»»
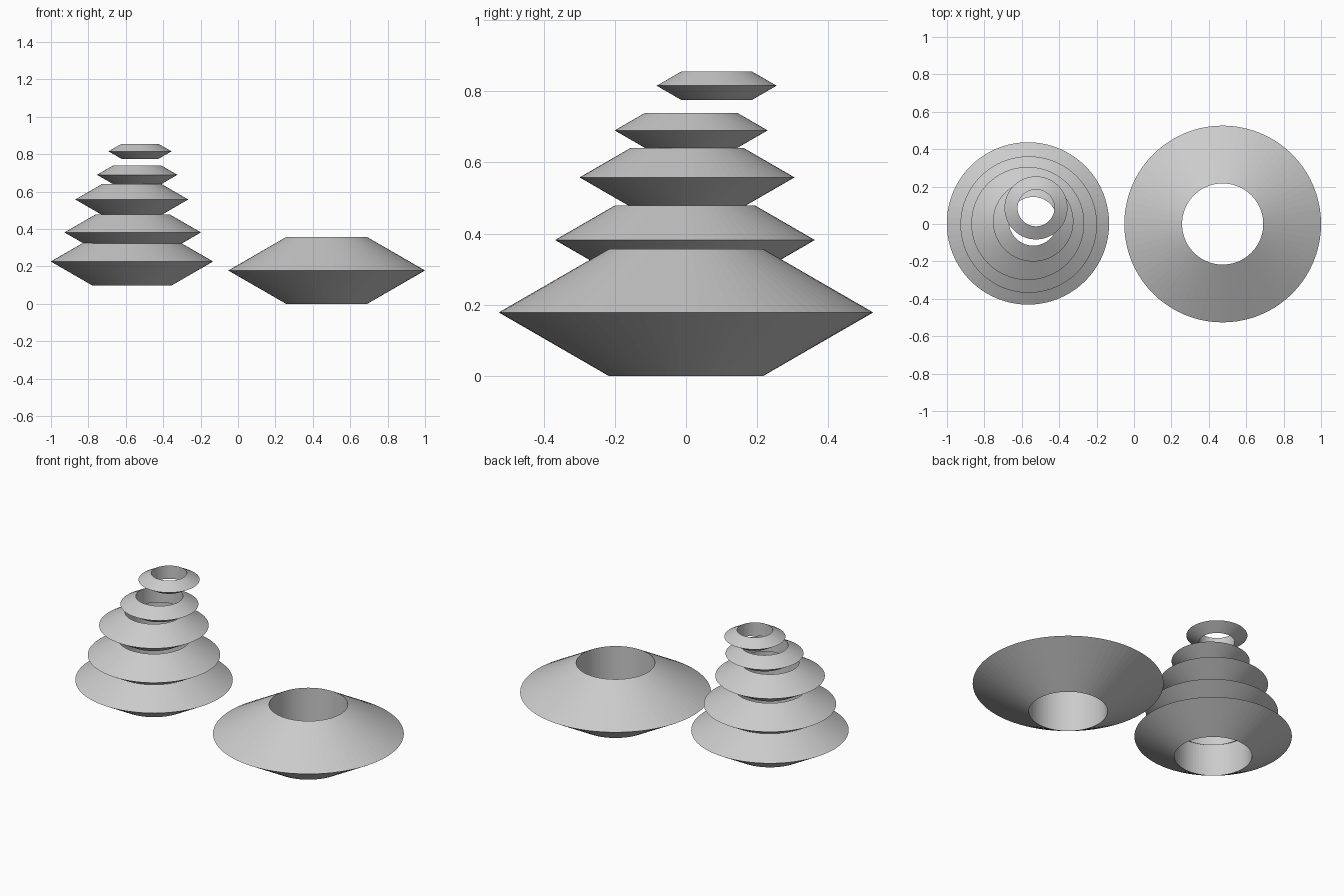
import bpy

if "Cube" in bpy.data.objects:
    bpy.data.objects.remove(bpy.data.objects["Cube"])

# Each ring is a torus with a triangular section: sharp outer rim, straight inner bore
def ring(name, centre, outer, bore):
    tube = (outer - bore) / 1.5
    bpy.ops.mesh.primitive_torus_add(
        major_segments=80, minor_segments=3,
        major_radius=outer - tube, minor_radius=tube, location=centre)
    obj = bpy.context.object
    obj.name = name
    bpy.ops.object.shade_flat()
    return obj

# Large ring resting on the ground
ring("large_ring", (0.474, 0, 0.1785), 0.526, 0.217)

# Stack of shrinking rings, bottom to top: centre, outer radius, bore radius
stack = [
    ((-0.567, 0.003, 0.2265), 0.434, 0.214),
    ((-0.563, -0.003, 0.382), 0.365, 0.197),
    ((-0.568, 0.003, 0.558), 0.302, 0.160),
    ((-0.539, 0.0145, 0.690), 0.215, 0.130),
    ((-0.524, 0.086, 0.8155), 0.1685, 0.0985),
]
for i, (centre, outer, bore) in enumerate(stack, 1):
    ring(f"stack_ring_{i}", centre, outer, bore)
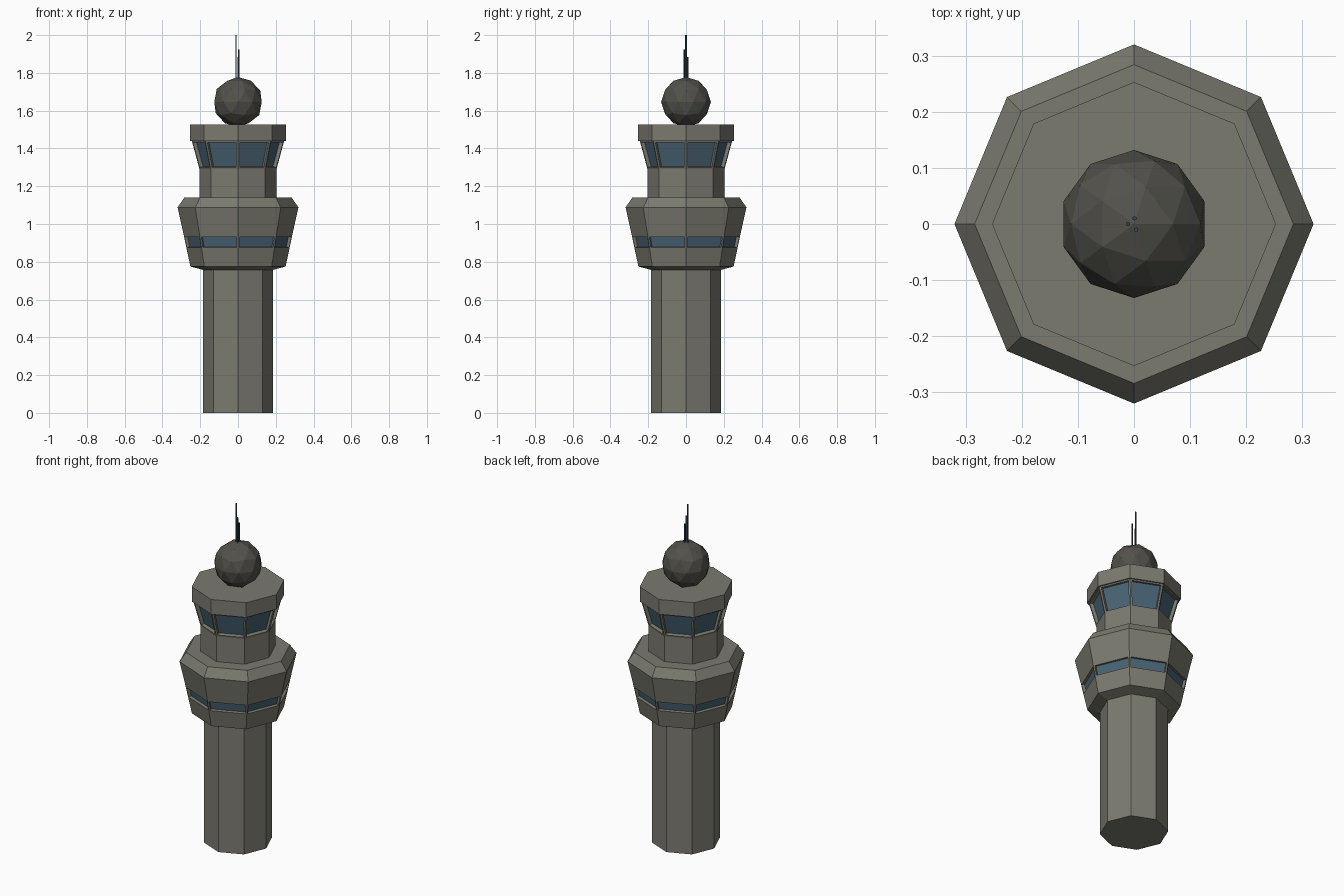
import bpy, bmesh, math

cube = bpy.data.objects.get("Cube")
if cube:
    bpy.data.objects.remove(cube, do_unlink=True)


def material(name, rgb):
    m = bpy.data.materials.new(name)
    m.use_nodes = True
    m.diffuse_color = (*rgb, 1)
    m.node_tree.nodes["Principled BSDF"].inputs["Base Color"].default_value = (*rgb, 1)
    return m


CONCRETE = material("warm grey concrete", (0.2, 0.196, 0.162))
GLASS = material("blue window glass", (0.066, 0.126, 0.176))
DARK = material("dark grey radome", (0.084, 0.082, 0.07))
STEEL = material("dark blue steel", (0.04, 0.065, 0.09))


def finish(name, bm, *mats):
    mesh = bpy.data.meshes.new(name)
    bm.to_mesh(mesh)
    bm.free()
    obj = bpy.data.objects.new(name, mesh)
    for m in mats:
        mesh.materials.append(m)
    bpy.context.collection.objects.link(obj)
    return obj


def octagon_part(name, profile, window_band=None, frame=0.01, recess=0.02):
    """Stack octagon rings (radius, height); one band may hold recessed windows."""
    bm = bmesh.new()
    rings = []
    for r, z in profile:
        angles = [i * math.pi / 4 for i in range(8)]
        rings.append([bm.verts.new((r * math.cos(a), r * math.sin(a), z)) for a in angles])
    panes = []
    for band, (low, high) in enumerate(zip(rings, rings[1:])):
        for i in range(8):
            j = (i + 1) % 8
            face = bm.faces.new((low[i], low[j], high[j], high[i]))
            if band == window_band:
                panes.append(face)
    bm.faces.new(rings[0][::-1])
    bm.faces.new(rings[-1])
    bm.normal_update()
    if panes:
        bmesh.ops.inset_individual(bm, faces=panes, thickness=frame, use_even_offset=True)
        bm.normal_update()
        bmesh.ops.inset_individual(bm, faces=panes, thickness=0.0005, depth=-recess)
        for face in panes:
            face.material_index = 1
    return finish(name, bm, CONCRETE, GLASS)


# Tower body, from the ground up
octagon_part("tower_column", [(0.185, 0), (0.185, 0.77)])
octagon_part("lower_gallery",
             [(0.185, 0.757), (0.252, 0.775), (0.272, 0.868), (0.287, 0.94),
              (0.32, 1.088), (0.284, 1.14)],
             window_band=2, frame=0.008, recess=0.016)
octagon_part("neck", [(0.204, 1.13), (0.204, 1.29)])
octagon_part("control_cab", [(0.204, 1.29), (0.245, 1.442)], window_band=0)
octagon_part("cab_roof", [(0.253, 1.44), (0.253, 1.528)])

# Faceted radar dome
bm = bmesh.new()
bmesh.ops.create_icosphere(bm, subdivisions=2, radius=0.132)
bmesh.ops.translate(bm, verts=bm.verts, vec=(0, 0, 1.646))
finish("radar_dome", bm, DARK)

# Antenna rods on the dome
for n, (x, y, top) in enumerate([(-0.011, 0, 2.0), (0.004, -0.01, 1.925), (0.001, 0.01, 1.885)]):
    bm = bmesh.new()
    base = 1.76
    bmesh.ops.create_cone(bm, cap_ends=True, segments=6, radius1=0.004, radius2=0.004,
                          depth=top - base)
    bmesh.ops.translate(bm, verts=bm.verts, vec=(x, y, (top + base) / 2))
    finish(f"antenna_{n + 1}", bm, STEEL)
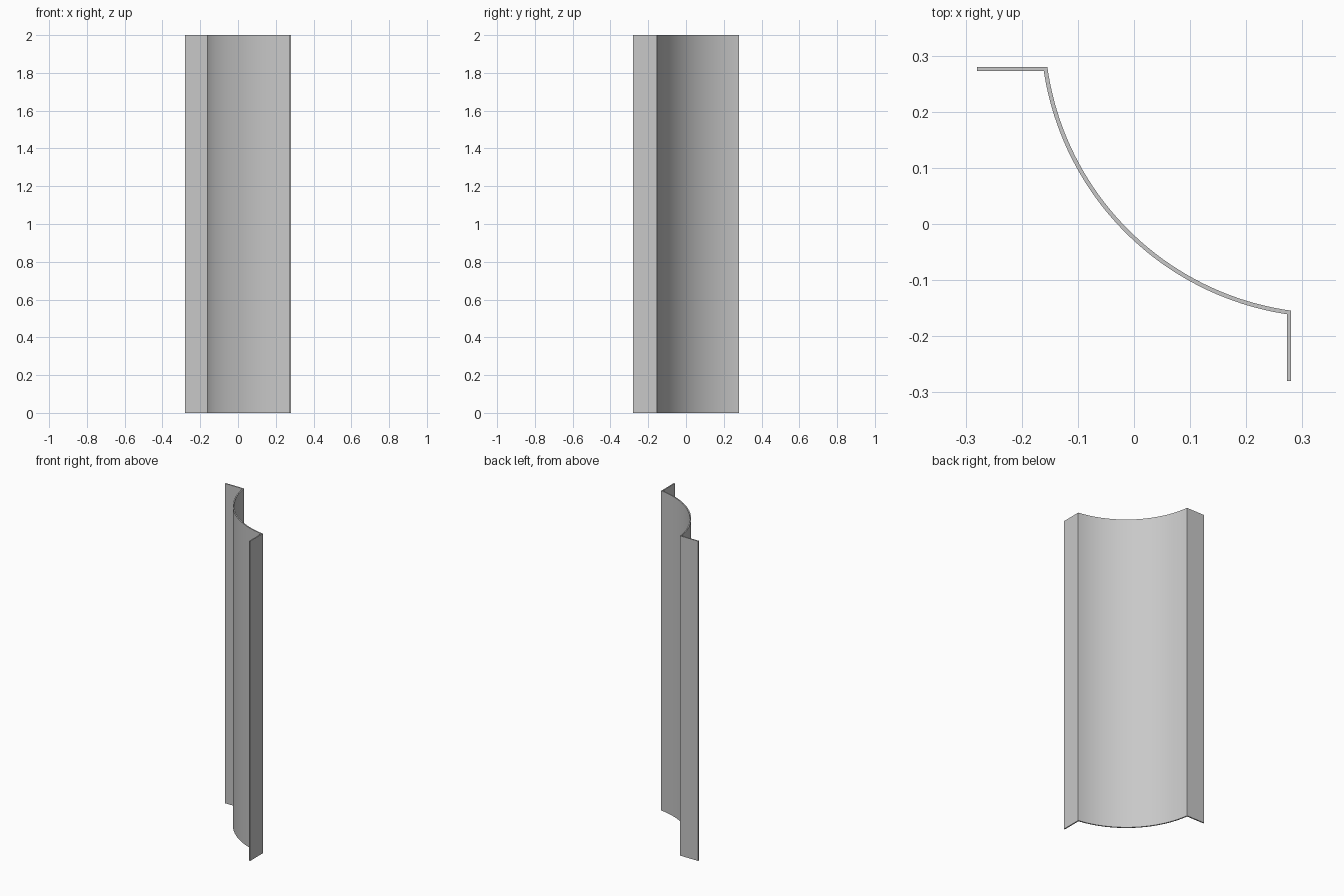
import bpy, bmesh, math
from mathutils import Vector

cube = bpy.data.objects.get("Cube")
if cube:
    bpy.data.objects.remove(cube, do_unlink=True)

HEIGHT = 2.0
HALF = 0.28          # half width of the footprint
SHEET = 0.0073       # sheet thickness
CENTRE = 0.35        # arc centre on the diagonal
OUTER = 0.5166       # radius of the front face of the arc
SEGMENTS = 40

grey = bpy.data.materials.new("light_grey")
grey.use_nodes = True
colour = (0.58, 0.58, 0.58, 1)
grey.diffuse_color = colour
grey.node_tree.nodes["Principled BSDF"].inputs["Base Color"].default_value = colour


def side_profile(radius, level):
    """One side of the sheet: flange end, arc, flange end."""
    start = math.asin((CENTRE - level) / radius)
    sweep = math.pi / 2 - 2 * start
    arc = []
    for i in range(SEGMENTS + 1):
        a = start + sweep * i / SEGMENTS
        arc.append((CENTRE - radius * math.cos(a), CENTRE - radius * math.sin(a)))
    return [(-HALF, level)] + arc + [(level, -HALF)]


# Cross-section as a strip of quads between both sides of the sheet
front = side_profile(OUTER, HALF - SHEET)
back = side_profile(OUTER - SHEET, HALF)
bm = bmesh.new()
pairs = [[bm.verts.new((x, y, 0)) for x, y in pair] for pair in zip(front, back)]
for (a, b), (c, d) in zip(pairs, pairs[1:]):
    bm.faces.new((a, c, d, b))

# Extrude the section to full height
result = bmesh.ops.extrude_face_region(bm, geom=bm.faces[:], use_keep_orig=True)
top = [g for g in result["geom"] if isinstance(g, bmesh.types.BMVert)]
bmesh.ops.translate(bm, verts=top, vec=Vector((0, 0, HEIGHT)))
bmesh.ops.recalc_face_normals(bm, faces=bm.faces[:])

mesh = bpy.data.meshes.new("curved_corner_panel")
bm.to_mesh(mesh)
bm.free()
mesh.materials.append(grey)
panel = bpy.data.objects.new("curved_corner_panel", mesh)
bpy.context.collection.objects.link(panel)

# Smooth the arc, keep the folds and rims sharp
bpy.ops.object.select_all(action="DESELECT")
panel.select_set(True)
bpy.context.view_layer.objects.active = panel
bpy.ops.object.shade_smooth_by_angle(angle=math.radians(30))
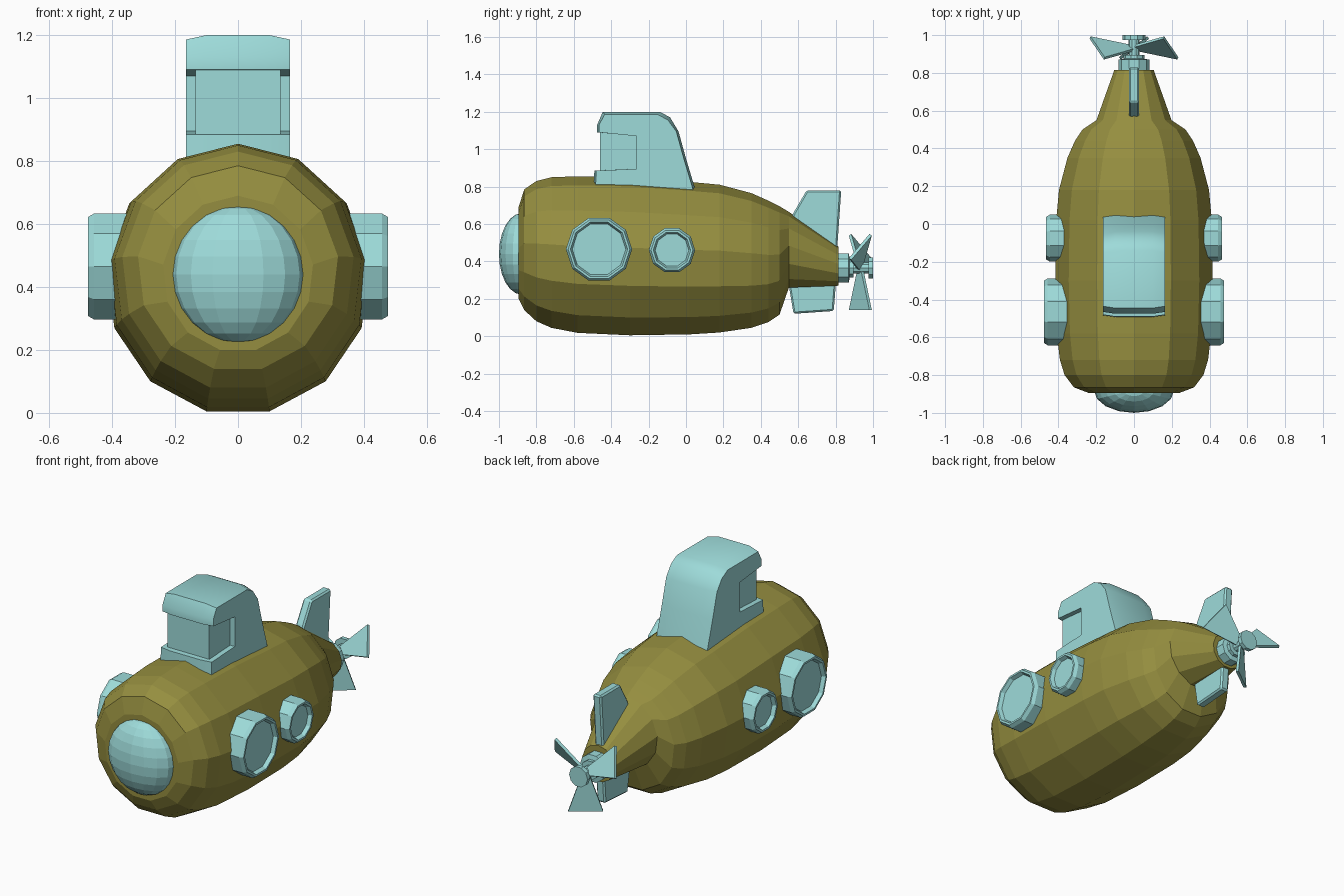
import bpy, bmesh
from math import sin, cos, pi, radians
from mathutils import Matrix, Vector

if "Cube" in bpy.data.objects:
    bpy.data.objects.remove(bpy.data.objects["Cube"])


def material(name, rgb):
    m = bpy.data.materials.new(name)
    m.use_nodes = True
    m.diffuse_color = (*rgb, 1)
    m.node_tree.nodes["Principled BSDF"].inputs["Base Color"].default_value = (*rgb, 1)
    return m


OLIVE = material("olive", (0.30, 0.27, 0.05))
AQUA = material("pale aqua", (0.34, 0.71, 0.70))


def finish(name, bm, mat, smooth=None, bevel=0):
    bmesh.ops.recalc_face_normals(bm, faces=bm.faces)
    mesh = bpy.data.meshes.new(name)
    bm.to_mesh(mesh)
    bm.free()
    mesh.materials.append(mat)
    ob = bpy.data.objects.new(name, mesh)
    bpy.context.collection.objects.link(ob)
    if bevel:
        mod = ob.modifiers.new("soft edges", "BEVEL")
        mod.width, mod.segments = bevel, 1
    if smooth:
        bpy.ops.object.select_all(action="DESELECT")
        ob.select_set(True)
        bpy.context.view_layer.objects.active = ob
        bpy.ops.object.shade_smooth_by_angle(angle=radians(smooth))
    return ob


def loft(name, rings, mat, **kw):
    """Skin equal-length rings of points and cap both ends."""
    bm = bmesh.new()
    rows = [[bm.verts.new(p) for p in ring] for ring in rings]
    n = len(rows[0])
    for a, b in zip(rows, rows[1:]):
        for i in range(n):
            j = (i + 1) % n
            bm.faces.new((a[i], a[j], b[j], b[i]))
    bm.faces.new(rows[0])
    bm.faces.new(rows[-1])
    return finish(name, bm, mat, **kw)


# Hull: thirteen-sided sections given as y, bottom, top, half width
SIDES = 13
sections = [(-.895, .20, .69, .24), (-.865, .14, .785, .32), (-.80, .08, .83, .37),
            (-.72, .045, .85, .395), (-.58, .018, .855, .412), (-.30, .005, .85, .42),
            (.02, .01, .825, .415), (.18, .02, .81, .40), (.35, .045, .765, .355),
            (.44, .075, .725, .315), (.50, .115, .695, .275), (.55, .26, .665, .20),
            (.815, .27, .48, .105)]


def hull_ring(y, bottom, top, half):
    rz = (top - bottom) / (1 + cos(pi / SIDES))
    angles = [2 * pi * k / SIDES for k in range(SIDES)]
    return [(half * sin(a), y, top - rz + rz * cos(a)) for a in angles]


loft("hull", [hull_ring(*s) for s in sections], OLIVE)

# Nose dome
bm = bmesh.new()
bmesh.ops.create_uvsphere(bm, u_segments=16, v_segments=12, radius=1)
bmesh.ops.transform(bm, verts=bm.verts,
                    matrix=Matrix.Translation((0, -.88, .44)) @ Matrix.Diagonal((.212, .12, .217, 1)))
finish("nose_dome", bm, AQUA)

# Tower: side profile with a notch that wraps round the front
profile = [(-.497, .72), (-.49, .885), (-.265, .895), (-.265, 1.07), (-.475, 1.09), (-.475, 1.13),
           (-.445, 1.2), (-.14, 1.2), (-.085, 1.17), (-.04, 1.095), (0, .95), (.045, .80), (.062, .72)]


def tower_slice(x):
    edge = abs(x) > .12
    ring = []
    for y, z in profile:
        if edge:
            y += .01 if y < -.4 else (-.012 if y > -.2 else 0)
            z -= .014 if z > 1.15 else 0
        ring.append((x, y, z))
    return ring


loft("tower", [tower_slice(x) for x in (-.165, -.1, .1, .165)], AQUA, smooth=28)


def box(name, lo, hi, mat):
    bm = bmesh.new()
    bmesh.ops.create_cube(bm, size=1)
    lo, hi = Vector(lo), Vector(hi)
    for v in bm.verts:
        v.co = (lo + hi) / 2 + v.co * (hi - lo)
    return finish(name, bm, mat)


box("tower_window", (-.135, -.46, .86), (.135, -.25, 1.11), AQUA)


# Portholes: turned ten-sided frame with a recessed pane
def porthole(name, side, y, z, radius, outer):
    steps = [(-.14, 0), (-.02, 0), (0, -.012), (0, -.024), (-.022, -.034)]
    rings = []
    for dx, dr in steps:
        angles = [2 * pi * k / 10 for k in range(10)]
        rings.append([(side * (outer + dx), y + (radius + dr) * cos(a), z + (radius + dr) * sin(a))
                      for a in angles])
    loft(name, rings, AQUA)


for side, label in ((1, "left"), (-1, "right")):
    porthole(label + "_front_porthole", side, -.465, .465, .177, .477)
    porthole(label + "_rear_porthole", side, -.075, .46, .124, .466)


# Tail fins
def fin(name, outline):
    loft(name, [[(x, y, z) for y, z in outline] for x in (-.027, .027)], AQUA, bevel=.009)


fin("upper_fin", [(.55, .60), (.575, .66), (.645, .78), (.83, .78), (.805, .42), (.60, .42)])
fin("lower_fin", [(.54, .33), (.575, .12), (.79, .135), (.805, .33)])

# Propeller shaft and hub
AXIS = .365


def turned(name, steps, n=10):
    loft(name, [[(r * cos(2 * pi * k / n), y, AXIS + r * sin(2 * pi * k / n)) for k in range(n)]
                for y, r in steps], AQUA)


turned("shaft_collar", [(.78, .082), (.87, .082), (.875, .055), (.895, .055)])
turned("propeller_hub", [(.88, .03), (.975, .03), (.975, .06), (1.0, .06)])

# Three pitched blades
for i in range(3):
    turn = Matrix.Translation((0, 0, AXIS)) @ Matrix.Rotation(i * 2 * pi / 3, 4, "Y")
    rings = []
    for reach, chord, pitch in ((.02, .02, .012), (.225, .075, .055)):
        normal = Vector((-pitch, chord)).normalized() * .008
        corners = []
        for s, t in ((-1, -1), (1, -1), (1, 1), (-1, 1)):
            corners.append(turn @ Vector((s * chord + t * normal.x, .932 + s * pitch + t * normal.y, -reach)))
        rings.append(corners)
    loft("propeller_blade_%d" % (i + 1), rings, AQUA)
««
> **Your instructions**:
Copy out exactly the material that runs from the line with "depth=top - base)" to the line with "side of the", ends included, and leave the pictures behind.

> **Result for this exercise**:
                          depth=top - base)
    bmesh.ops.translate(bm, verts=bm.verts, vec=(x, y, (top + base) / 2))
    finish(f"antenna_{n + 1}", bm, STEEL)
import bpy, bmesh, math
from mathutils import Vector

cube = bpy.data.objects.get("Cube")
if cube:
    bpy.data.objects.remove(cube, do_unlink=True)

HEIGHT = 2.0
HALF = 0.28          # half width of the footprint
SHEET = 0.0073       # sheet thickness
CENTRE = 0.35        # arc centre on the diagonal
OUTER = 0.5166       # radius of the front face of the arc
SEGMENTS = 40

grey = bpy.data.materials.new("light_grey")
grey.use_nodes = True
colour = (0.58, 0.58, 0.58, 1)
grey.diffuse_color = colour
grey.node_tree.nodes["Principled BSDF"].inputs["Base Color"].default_value = colour


def side_profile(radius, level):
    """One side of the sheet: flange end, arc, flange end."""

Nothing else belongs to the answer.